Earth Day hasn't lit fire under U.S.

JOHN BURGESON, Connecticut Post

Article Last Updated: 04/22/2008 04:02:49 PM EDT

When the first Earth Day took place on this day in 1970, the problems facing the globe were such calamities as oil spills, overflowing landfills, toxic waste, pesticides, freeways, the loss of wilderness and the extinction of rare plants and animals.

Most of those scars on the planet remain realities and, if anything, the list has grown longer — and far more serious — in the intervening 38 years, experts agree.

"We could, if we're wise, have a bountiful, beautiful environment, or we could ruin the place," said Gus Speth, dean of the Yale School of Forestry and Environmental Studies. "And I don't think it's going to take 100 years to find out which path we're on."

At the top of the list, Speth said in his book, "The Bridge at the Edge of the World: Capitalism and Crossing from Crisis to Sustainability," is climate change.

"In short, there is little doubt that the process of human-induced global warming has begun in earnest, that the consequences are already serious, and they could be devastating if the buildup of greenhouse gasses are not halted," he writes.

Speth said that he does see signs of movement away from Americans' "ultra-consumptive lifestyle," but this change must come about rapidly, "or it will be too late."

Despite the gravity of the situation — with glaciers melting, fisheries collapsing, forests disappearing and the population exploding — there does not seem to be much concern on area college campuses, professors agree.

Rachael Ranis, a sociology professor at Quinnipiac University in Hamden since 1968, said that her students demonstrate an "almost shocking lack of knowledge" about the threats to the planet.

"They tend not to want to look at trouble, and they even go so far as to avoid those who talk about it," she said. "I think they'll eventually get with it, but it will take time."

She notes that at Quinnipiac, as with other area campuses, such as Fairfield and Sacred Heart universities, there is no culture that encourages such things as using a bicycle to get around.

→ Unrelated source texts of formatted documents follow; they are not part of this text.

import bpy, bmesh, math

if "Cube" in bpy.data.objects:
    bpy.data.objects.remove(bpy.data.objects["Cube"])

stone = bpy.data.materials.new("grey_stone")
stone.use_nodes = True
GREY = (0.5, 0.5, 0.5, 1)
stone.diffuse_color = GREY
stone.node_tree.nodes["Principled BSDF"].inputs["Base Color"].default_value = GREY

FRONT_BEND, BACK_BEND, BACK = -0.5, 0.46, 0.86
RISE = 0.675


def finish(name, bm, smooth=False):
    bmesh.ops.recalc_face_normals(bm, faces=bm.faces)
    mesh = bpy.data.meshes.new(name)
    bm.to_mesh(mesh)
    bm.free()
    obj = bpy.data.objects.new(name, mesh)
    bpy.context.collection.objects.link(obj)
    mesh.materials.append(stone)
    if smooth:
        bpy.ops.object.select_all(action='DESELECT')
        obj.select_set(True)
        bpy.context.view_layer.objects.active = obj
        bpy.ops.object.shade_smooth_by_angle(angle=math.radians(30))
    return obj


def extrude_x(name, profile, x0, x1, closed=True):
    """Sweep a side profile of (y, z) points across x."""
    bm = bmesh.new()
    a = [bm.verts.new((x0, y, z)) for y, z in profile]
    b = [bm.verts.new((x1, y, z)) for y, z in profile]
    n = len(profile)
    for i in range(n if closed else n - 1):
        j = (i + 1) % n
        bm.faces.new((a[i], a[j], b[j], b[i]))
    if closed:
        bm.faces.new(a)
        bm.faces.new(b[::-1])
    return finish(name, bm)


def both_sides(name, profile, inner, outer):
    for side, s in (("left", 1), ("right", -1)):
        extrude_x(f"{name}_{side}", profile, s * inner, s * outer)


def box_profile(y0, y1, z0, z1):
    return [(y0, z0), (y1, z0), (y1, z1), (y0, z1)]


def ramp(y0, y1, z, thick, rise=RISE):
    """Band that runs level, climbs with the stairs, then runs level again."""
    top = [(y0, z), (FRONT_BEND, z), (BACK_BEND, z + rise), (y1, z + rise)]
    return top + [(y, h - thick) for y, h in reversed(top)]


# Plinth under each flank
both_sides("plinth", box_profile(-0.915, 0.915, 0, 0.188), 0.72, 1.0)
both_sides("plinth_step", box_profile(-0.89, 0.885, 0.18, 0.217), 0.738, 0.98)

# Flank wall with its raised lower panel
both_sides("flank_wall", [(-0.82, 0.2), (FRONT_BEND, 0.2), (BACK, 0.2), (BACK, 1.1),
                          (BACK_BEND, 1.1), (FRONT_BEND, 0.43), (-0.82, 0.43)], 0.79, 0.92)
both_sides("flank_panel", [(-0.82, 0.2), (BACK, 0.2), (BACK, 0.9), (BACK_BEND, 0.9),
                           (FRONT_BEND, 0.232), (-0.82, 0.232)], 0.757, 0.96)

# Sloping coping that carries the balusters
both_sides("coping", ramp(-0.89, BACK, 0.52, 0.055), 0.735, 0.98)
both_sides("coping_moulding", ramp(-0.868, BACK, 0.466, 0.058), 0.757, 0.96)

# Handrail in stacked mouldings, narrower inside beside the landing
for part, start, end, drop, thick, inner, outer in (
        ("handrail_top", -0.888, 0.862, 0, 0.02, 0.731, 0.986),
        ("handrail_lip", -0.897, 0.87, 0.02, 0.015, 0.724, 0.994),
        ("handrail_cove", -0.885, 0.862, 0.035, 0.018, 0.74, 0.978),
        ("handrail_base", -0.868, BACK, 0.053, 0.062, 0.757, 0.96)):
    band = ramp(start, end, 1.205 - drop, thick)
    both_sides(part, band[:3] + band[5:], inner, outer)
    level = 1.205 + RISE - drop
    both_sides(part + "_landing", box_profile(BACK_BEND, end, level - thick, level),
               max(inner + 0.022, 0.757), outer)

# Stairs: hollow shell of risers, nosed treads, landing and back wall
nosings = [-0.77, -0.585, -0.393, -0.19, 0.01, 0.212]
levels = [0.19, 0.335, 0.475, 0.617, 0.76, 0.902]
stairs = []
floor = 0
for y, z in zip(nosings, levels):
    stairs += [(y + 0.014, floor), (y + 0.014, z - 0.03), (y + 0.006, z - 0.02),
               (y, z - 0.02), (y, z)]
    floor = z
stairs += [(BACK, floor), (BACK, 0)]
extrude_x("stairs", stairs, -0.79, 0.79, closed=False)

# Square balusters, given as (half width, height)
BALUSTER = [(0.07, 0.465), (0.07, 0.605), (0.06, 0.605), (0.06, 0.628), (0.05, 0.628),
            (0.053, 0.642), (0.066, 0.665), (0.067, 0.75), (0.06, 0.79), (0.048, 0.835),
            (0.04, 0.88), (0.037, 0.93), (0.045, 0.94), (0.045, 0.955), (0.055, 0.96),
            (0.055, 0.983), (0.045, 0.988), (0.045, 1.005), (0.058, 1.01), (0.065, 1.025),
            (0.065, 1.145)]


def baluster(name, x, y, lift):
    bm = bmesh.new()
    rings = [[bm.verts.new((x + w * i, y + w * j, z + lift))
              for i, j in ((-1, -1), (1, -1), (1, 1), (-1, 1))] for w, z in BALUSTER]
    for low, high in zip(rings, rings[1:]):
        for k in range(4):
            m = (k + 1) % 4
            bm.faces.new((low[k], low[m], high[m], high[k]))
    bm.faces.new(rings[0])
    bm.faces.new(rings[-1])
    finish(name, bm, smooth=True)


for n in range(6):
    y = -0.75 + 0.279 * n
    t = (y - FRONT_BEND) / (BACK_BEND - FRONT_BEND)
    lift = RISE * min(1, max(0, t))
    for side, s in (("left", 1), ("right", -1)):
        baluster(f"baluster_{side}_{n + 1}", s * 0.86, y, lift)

Students, for the most part, are content with using their cars.

Edina Oestreicher, the director of campus activities at the University of Bridgeport, agrees. "I have to say that here at UB, there is not a lot of environmentalism going on," she said. "They're worried about getting grades and paying the bills — the planet is not seen as a pressing issue."

She added: "The girls still like the guys with the big cars."

Stacy Davis, president of the Student Environment Association at Fairfield University, agrees. "I feel kind of frustrated, too," said the junior from New Hampshire when asked whether fellow students were concerned about the environment. "When the school took away the lunch trays to help save water, all they could say was, 'This is so stupid — why can't we have our trays back?' "

She added that on cold days, some Fairfield students would even use their cars to get from one end of the campus to the other. But, she added, Fairfield University students did participate in a beach cleanup on a recent weekend and will be collecting litter from the campus today. They're also donating their used sneakers to be recycled into ground cover for playgrounds.

"Next year, I hope to get more students on the same page," she said.

David Koch, a history professor at Housatonic Community College in Bridgeport, said that it's unrealistic to expect even a large minority of the student body to take up the issue.

"In any generation, I don't think you're going to find 60 or 70 percent of the students being activists," he said. "But I think that the younger generation is tuned into it — and they're tuned into something else as well — and that is that the older generation has really let them down." He noted that authors, such as Rachel Carson, predicted a half-century ago that there would be environmental destruction on a global scale, and yet little was done about it.

"A lot of the younger generation looks at us and says: 'You had the information right in front of you, and yet, you elected Ronald Reagan as president — the Me Generation.' There was no environmental activism to come out of that, instead, people just became even more hedonistic."

Koch said that students today don't believe that the generations of their parents and grandparents will do anything about reversing environmental threats.

"They really don't believe that we'll do anything about it, and I have to say, there's a lot of evidence to support that," he said. Speth said that it's understandable that Earth Day lacks the fervor seen in 1970s. "The issues today are a lot more global, they're more threatening, but the problem is that they're seemingly more remote," he said. "Back then, we had things like oil spills and rivers that were really foul-smelling. We're cleaned some of that up, and shipped some of those problems offshore. But if we don't solve the climate problem, the other ones won't really matter."